Apr 25, 2002 9:52 AM
|I would have to agree with you Al, but I have other riders in my group who would say I was the culpert. We rode in 99 degree weather and two people had blowouts on the ride where I put max psi in their tires (women if you haven't notice).
I could only figure that I should have put 110 psi or when we stopped for a five minute break and they (the ones who had the flats) didn't have their bikes in the shade.
We only rode 1 mile down the road from that rest stop before the first girl got a flat. Your correct that it's not the tire heat build up, but sunlight directly on the tire.
I've been station at Fort Hood in 1981 and know you don't touch a wrench that sits in sun on a hot day in Texas.
Thanks for verifying that the flats were not because of my tire psi, but hot weather riding tips.
Apr 25, 2002 4:28 PM

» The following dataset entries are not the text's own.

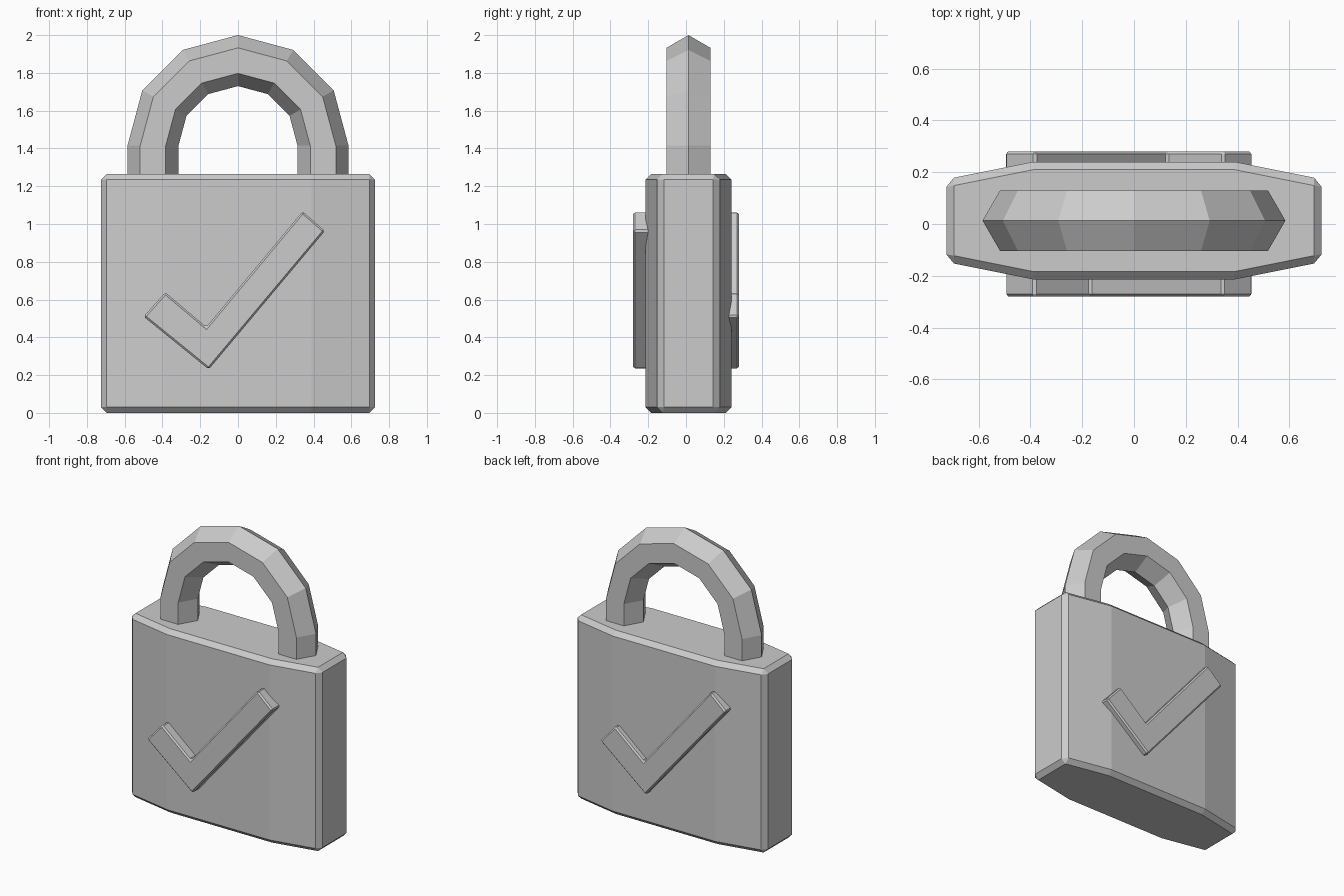
import bpy, bmesh, math

if "Cube" in bpy.data.objects:
    bpy.data.objects.remove(bpy.data.objects["Cube"])

Y_MID = 0.013  # body and shackle sit slightly behind the origin


def finish(name, bm, bevel=0):
    bmesh.ops.recalc_face_normals(bm, faces=bm.faces[:])
    mesh = bpy.data.meshes.new(name)
    bm.to_mesh(mesh)
    bm.free()
    obj = bpy.data.objects.new(name, mesh)
    bpy.context.collection.objects.link(obj)
    if bevel:
        mod = obj.modifiers.new("edge_bevel", 'BEVEL')
        mod.width = bevel
        mod.segments = 1
        mod.limit_method = 'ANGLE'
        mod.angle_limit = math.radians(30)
    return obj


def prism(name, points, offset, bevel):
    """Extrude a closed outline of 3D points along an offset."""
    bm = bmesh.new()
    face = bm.faces.new([bm.verts.new(p) for p in points])
    new = bmesh.ops.extrude_face_region(bm, geom=[face])["geom"]
    bmesh.ops.translate(bm, vec=offset,
                        verts=[v for v in new if isinstance(v, bmesh.types.BMVert)])
    return finish(name, bm, bevel)


# Body: eight-cornered plan with chamfered rims and ends
half = [(0.725, -0.16), (0.725, 0.16), (0.39, 0.227)]
plan = half + [(-0.39, 0.227)] + [(-x, -y) for x, y in half[:2]]
plan = half + [(-0.39, 0.227), (-0.725, 0.16), (-0.725, -0.16),
               (-0.39, -0.227), (0.39, -0.227)]
prism("lock_body", [(x, y + Y_MID, 0) for x, y in plan], (0, 0, 1.265), 0.03)

# Shackle: hexagonal section swept over a half circle with straight legs
R, r, Z_ARC, Z_LEG = 0.45, 0.135, 1.415, 1.2
stations = [(0, Z_LEG)] + [(math.radians(a), Z_ARC) for a in range(0, 181, 30)]
stations.append((math.pi, Z_LEG))
bm = bmesh.new()
rings = []
for ang, z0 in stations:
    ring = []
    for k in range(6):
        t = math.radians(60 * k)
        d = R + r * math.cos(t)
        ring.append(bm.verts.new((d * math.cos(ang), Y_MID + r * math.sin(t),
                                  z0 + d * math.sin(ang))))
    rings.append(ring)
for a, b in zip(rings, rings[1:]):
    for k in range(6):
        n = (k + 1) % 6
        bm.faces.new((a[k], a[n], b[n], b[k]))
bm.faces.new(rings[0])
bm.faces.new(rings[-1])
finish("shackle", bm)

# Raised check marks, front and turned around on the back
check = [(-0.5, 0.51), (-0.385, 0.638), (-0.168, 0.455),
         (0.342, 1.067), (0.46, 0.963), (-0.155, 0.23)]
prism("front_check", [(x, -0.28, z) for x, z in check], (0, 0.12, 0), 0.01)
prism("back_check", [(-x - 0.04, 0.28, z) for x, z in check], (0, -0.12, 0), 0.01)
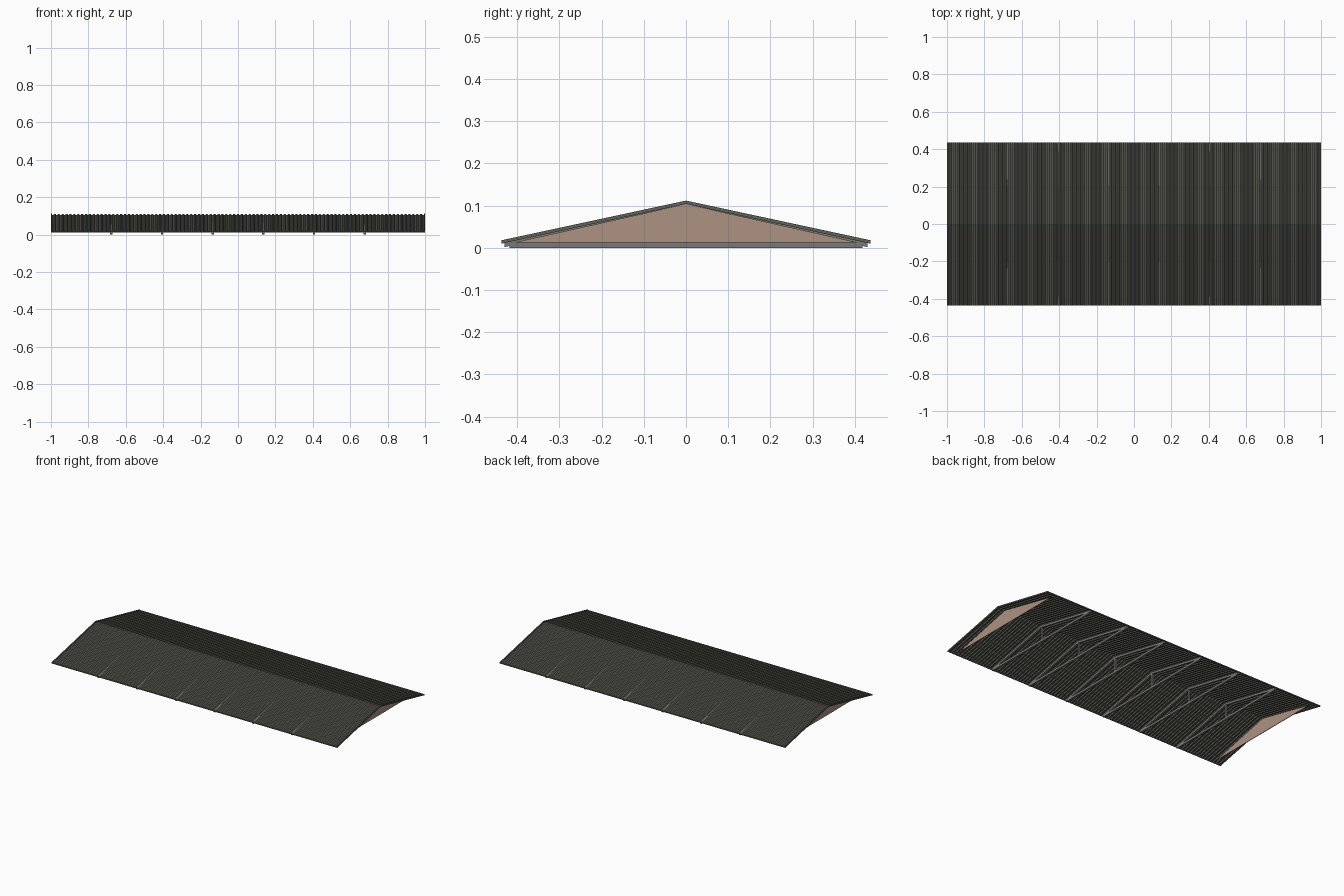
import bpy, bmesh

cube = bpy.data.objects.get("Cube")
if cube:
    bpy.data.objects.remove(cube)


def material(name, colour):
    m = bpy.data.materials.new(name)
    m.use_nodes = True
    rgba = (*colour, 1)
    m.diffuse_color = rgba
    m.node_tree.nodes["Principled BSDF"].inputs["Base Color"].default_value = rgba
    return m


ROOF = material("dark grey sheeting", (0.13, 0.13, 0.11))
TRIM = material("grey trim", (0.12, 0.12, 0.105))
STEEL = material("grey steel", (0.2, 0.195, 0.18))
WALL = material("tan board", (0.42, 0.29, 0.225))

RIDGE, SLOPE, HALF = 0.108, 0.215, 0.437
RIBS, WAVE = 96, 0.003
PITCH = 2 / RIBS


def roof_z(y):
    return RIDGE - SLOPE * abs(y)


def finish(name, bm, mat):
    bmesh.ops.recalc_face_normals(bm, faces=bm.faces)
    mesh = bpy.data.meshes.new(name)
    bm.to_mesh(mesh)
    bm.free()
    mesh.materials.append(mat)
    obj = bpy.data.objects.new(name, mesh)
    bpy.context.collection.objects.link(obj)
    return obj


def prism(name, outline, x, width, mat):
    """Extrude a (y, z) outline along x, centred on x."""
    bm = bmesh.new()
    face = bm.faces.new([bm.verts.new((x - width / 2, y, z)) for y, z in outline])
    moved = bmesh.ops.extrude_face_region(bm, geom=[face])["geom"]
    verts = [v for v in moved if isinstance(v, bmesh.types.BMVert)]
    bmesh.ops.translate(bm, verts=verts, vec=(width, 0, 0))
    return finish(name, bm, mat)


def chevron(half, top, depth, slope):
    """Outline of a bent bar that follows both roof slopes."""
    low = top - slope * half
    return [(-half, low), (0, top), (half, low),
            (half, low - depth), (0, top - depth), (-half, low - depth)]


# Corrugated sheeting, one ribbed sheet per slope
profile = []
for k in range(RIBS):
    for part, lift in ((0, 1), (0.15, 1), (0.35, -1), (0.65, -1), (0.85, 1)):
        profile.append((-1 + (k + part) * PITCH, lift * WAVE))
profile.append((1, WAVE))
for side, label in ((-1, "front"), (1, "back")):
    bm = bmesh.new()
    rows = [[bm.verts.new((x, side * y, roof_z(y) + dz)) for x, dz in profile]
            for y in (0, HALF)]
    for i in range(len(profile) - 1):
        quad = [rows[0][i], rows[0][i + 1], rows[1][i + 1], rows[1][i]]
        bm.faces.new(quad if side > 0 else quad[::-1])
    bm.normal_update()
    sheet = finish(label + "_roof_sheet", bm, ROOF)
    if sum(p.normal.z for p in sheet.data.polygons) < 0:
        sheet.data.flip_normals()
    # Eave strip closing the lower edge
    y0, y1 = side * (HALF - 0.004), side * HALF
    z = roof_z(HALF)
    prism(label + "_eave_trim",
          [(y0, z - 0.004), (y1, z - 0.004), (y1, z + 0.003), (y0, z + 0.003)],
          0, 2, TRIM)

# Verge trims and inset gable boards at both ends
for side, label in ((-1, "right"), (1, "left")):
    prism(label + "_verge_trim", chevron(HALF, RIDGE + 0.004, 0.008, SLOPE),
          side * 0.997, 0.006, TRIM)
    prism(label + "_gable_wall", [(-0.405, 0.013), (0.405, 0.013), (0, 0.104)],
          side * 0.945, 0.004, WALL)

# Roof trusses standing under the sheet valleys
for i in range(6):
    x = (i - 2.5) * 13 * PITCH
    tag = "truss_%d_" % (i + 1)
    prism(tag + "rafters", chevron(0.43, 0.1037, 0.012, 0.2087), x, 0.012, STEEL)
    prism(tag + "bottom_chord",
          [(-0.418, 0), (0.418, 0), (0.418, 0.013), (-0.418, 0.013)], x, 0.012, STEEL)
    prism(tag + "king_post",
          [(-0.006, 0.012), (0.006, 0.012), (0.006, 0.095), (-0.006, 0.095)],
          x, 0.01, STEEL)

|The only way that heat could have caused those flats is if the pressure got so high as to literally blow the tire off the rim. Any other kind of flat is not heat induced unless you're willing to make the argument that the tire is more easily punctured when it is hot, and that would have nothing to do with pressure. If you inflated the tires to 110 psi at 80 F, and then they heated up to 140 F in the sun, the pressure would only be up to 122 psi. There's no way that a 12 psi increase would cause a flat unless you were really close to the ragged edge in the first place. And don't expect us to believe that 2 flats in a ride group has some sort of statistical significance. The short answer is, you're believing what you want to believe, but it has no basis in fact.|| |